One of the least expensive methods of capturing dust and chips in a woodshop is to use a shop vacuum (aka “shop vac”). Similar to a home vacuum cleaner but with a more powerful motor and larger dust bin, most shop vacuums have wheeled bases (casters) for portability, yet they are compact enough to stow under a bench or in a closet. But if one has a full-sized machine, don’t expect even the biggest shop vac to handle all a woodshop’s collection needs.
Shop vacuums really excel in handling dust produced by portable power tools and benchtop stationary tools, most of which come with built-in dust ports or bags that can be removed for hose connection to a vacuum.
Shop vac features: In the past, the only way to get good fine-dust filtration from a shop vacuum was to buy a high-quality unit that used high-efficiency filtration, such as European models made by Fein or Wap. Today, however, even less-expensive models from Sears (Craftsman), Hoover, Shop Vac, and Genie can be retrofitted with high-efficiency “Clean Stream” filters (made of Gore-Tex and polyester), which trap fine dust particles down to 0.3 microns rather than blowing them around the shop.
More sophisticated shop vacuums, such as the those from Porter-Cable, even have built-in automatic switches. When a power tool is plugged into a special outlet on the vacuum and switched on, the vacuum automatically comes on and stays on for a short time after the tool is turned off to clear dust from the hose.
Fig 181-0: One can use a portable chip collector to gather sawdust from a group of machines by connecting them with flexible hose branched with Y connectors. Blast gates direct suction to only the machine in use.
Fig 181-1: Connecting Multiple Machines to a Single Collector: Blast gates control air at each machine. Machines such as the three sanders in this image (combo, belt, and oscillating spindle) can be located close together the middle of the shop around a column or post. A single central dust-collector branch can service all three machines. On the other hand, a portable collector can be mounted in the center of the machine group.

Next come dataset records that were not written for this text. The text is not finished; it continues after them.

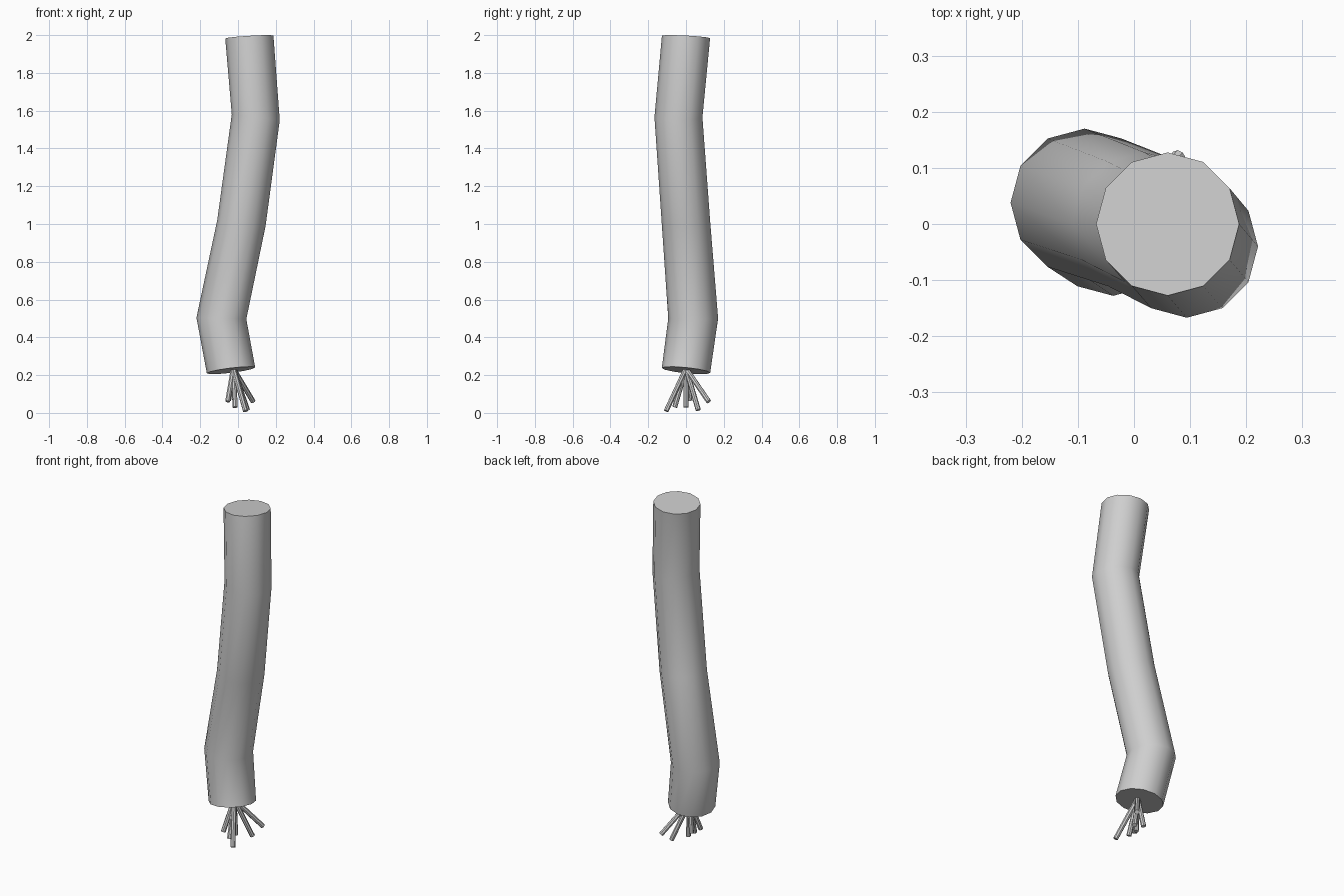
import bpy, bmesh, math
from mathutils import Vector

old = bpy.data.objects.get("Cube")
if old:
    bpy.data.objects.remove(old, do_unlink=True)

grey = bpy.data.materials.new("plain grey")
grey.use_nodes = True
colour = (0.62, 0.62, 0.62, 1)
grey.diffuse_color = colour
grey.node_tree.nodes["Principled BSDF"].inputs["Base Color"].default_value = colour


def finish(name, bm):
    """Turn a bmesh into a smooth shaded object with sharp end caps."""
    bmesh.ops.recalc_face_normals(bm, faces=bm.faces)
    mesh = bpy.data.meshes.new(name)
    bm.to_mesh(mesh)
    bm.free()
    mesh.materials.append(grey)
    ob = bpy.data.objects.new(name, mesh)
    bpy.context.collection.objects.link(ob)
    bpy.ops.object.select_all(action='DESELECT')
    ob.select_set(True)
    bpy.context.view_layer.objects.active = ob
    bpy.ops.object.shade_smooth_by_angle(angle=math.radians(42))
    return ob


def loft(bm, rings):
    """Skin a list of vertex rings and cap both ends."""
    loops = [[bm.verts.new(p) for p in ring] for ring in rings]
    for a, b in zip(loops, loops[1:]):
        for i in range(len(a)):
            j = (i + 1) % len(a)
            bm.faces.new((a[i], a[j], b[j], b[i]))
    bm.faces.new(loops[0][::-1])
    bm.faces.new(loops[-1])


def tilted_ring(x, y, z, radius, slope_x, slope_y, sides=12):
    ring = []
    for i in range(sides):
        t = math.tau * i / sides
        dx, dy = radius * math.cos(t), radius * math.sin(t)
        ring.append((x + dx, y + dy, z + slope_x * dx + slope_y * dy))
    return ring


# Bent main tube: centre, radius, slope of each cross-section
stations = [
    (-0.037, 0.0, 0.225, 0.128, 0.12, -0.1),
    (-0.088, 0.038, 0.5, 0.132, -0.03, 0.0),
    (0.018, 0.0, 1.005, 0.128, -0.12, 0.06),
    (0.094, -0.04, 1.565, 0.127, -0.12, 0.0),
    (0.06, 0.0, 1.99, 0.1275, 0.06, -0.05),
]
bm = bmesh.new()
loft(bm, [tilted_ring(*s) for s in stations])
finish("bent_tube", bm)

# Thin strands fanning out below the tube
root = Vector((-0.025, 0, 0.235))
tips = [(0.08, 0.12, 0.06), (0.05, 0.065, 0.015), (-0.015, 0, 0.03),
        (-0.055, -0.06, 0.06), (0.04, -0.105, 0.01), (-0.015, -0.06, 0.03),
        (-0.05, 0.02, 0.065)]
for n, tip in enumerate(tips, 1):
    end = Vector(tip)
    turn = (end - root).to_track_quat('Z', 'Y')
    profile = [turn @ Vector(p) for p in tilted_ring(0, 0, 0, 0.0135, 0, 0, 8)]
    bm = bmesh.new()
    loft(bm, [[c + p for p in profile] for c in (root, end)])
    finish(f"strand_{n}", bm)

Portable Dust Collectors
Buying and installing a central dust-collection system is an awfully big investment of time and money for many small shops, where machines are run on occasion or generate only modest amounts of dust and chips. And then there are those of us who don’t actually own our shops and want to take our dust collection with us when we move. Fortunately, you can keep sawdust at bay just as well with a portable collector as you can with a central system, provided that you choose the right unit and hook it up properly.
Portable collectors are wheeled devices that are not only larger and more powerful than shop vacuums, but they also have fans and hoses capable of handling the large volume of chips and dust produced by full-sized shop machines. By wheeling a portable collector around and hooking it up to machines with a flexible hose, you get high-performance chip collection with out the need to install permanent ductwork, which is required for a central system.
You can service quite a few machines with a single portable collector by grouping the machines around the unit and connecting each with a hose and the necessary fittings.
Why a Shop Vacuum May Not Be Enough
A shop vacuum pulls a small volume of air at high velocity through a small-diameter hose (1 in. to 2 1/4 in.), as compared with portable and central collectors, which pull a large volume of air at lower velocity through a big duct or hose (at least 4 in. dia.). This means that while a shop vacuum can grab and gobble up fine dust and even sizeable shavings, it can’t generate the volume of air usually needed to entrain large shavings from machines like planers and table saws.
An Upgrade to Two-Stage Collection
Although it won’t be as portable, you can effectively transform a single- stage collector into a two-stage unit by connecting a pre-separator device in between the dust source and the collector. Plastic lids designed for this purpose, such as the Veritas cyclonic lid, have ports for attaching flexible hoses and mount atop a trash can or drum. You do lose some suction power with this configuration, but it’s more than worth it in terms of convenience, since the collector’s bags only have to handle very fine dust and don’t need emptying as often.
Single and double-stage collectors
Before you run out and buy a portable collector, you should be aware that the various makes and models aren’t all alike. They fall into two basic types: single-stage and two-stage collectors. Single-stage collectors, known as chip collectors, are basic two- and four-bag units where :hips are drawn through the fan and blown directly into the filter bags, the lower bag serving as the collection bin. In contrast, a two-stage portable pulls dust-laden air into a separation chamber first, so all the heavy chips and dust settle out before passing through the fan and into a filter bag, where fine dust is strained out.
The two-stage unit has several advantages. First, larger chips and objects don’t pass through the fan. A single, large woodscrew can ruin the fan in a single-stage collector or bounce around its blower’s sheet-metal housing and cause parks that can start a fire or even cause an explosion. Second, the greatest volume of dust and chips end up in a drum, which is much easier to empty than a single-stage collector’s filter bag.
Further, as the filter bag of a single-stage collector fills with chips, it doesn’t pass air through s easily, thus cutting down the vacuum power of the unit (that’s why it’s important to empty bags often).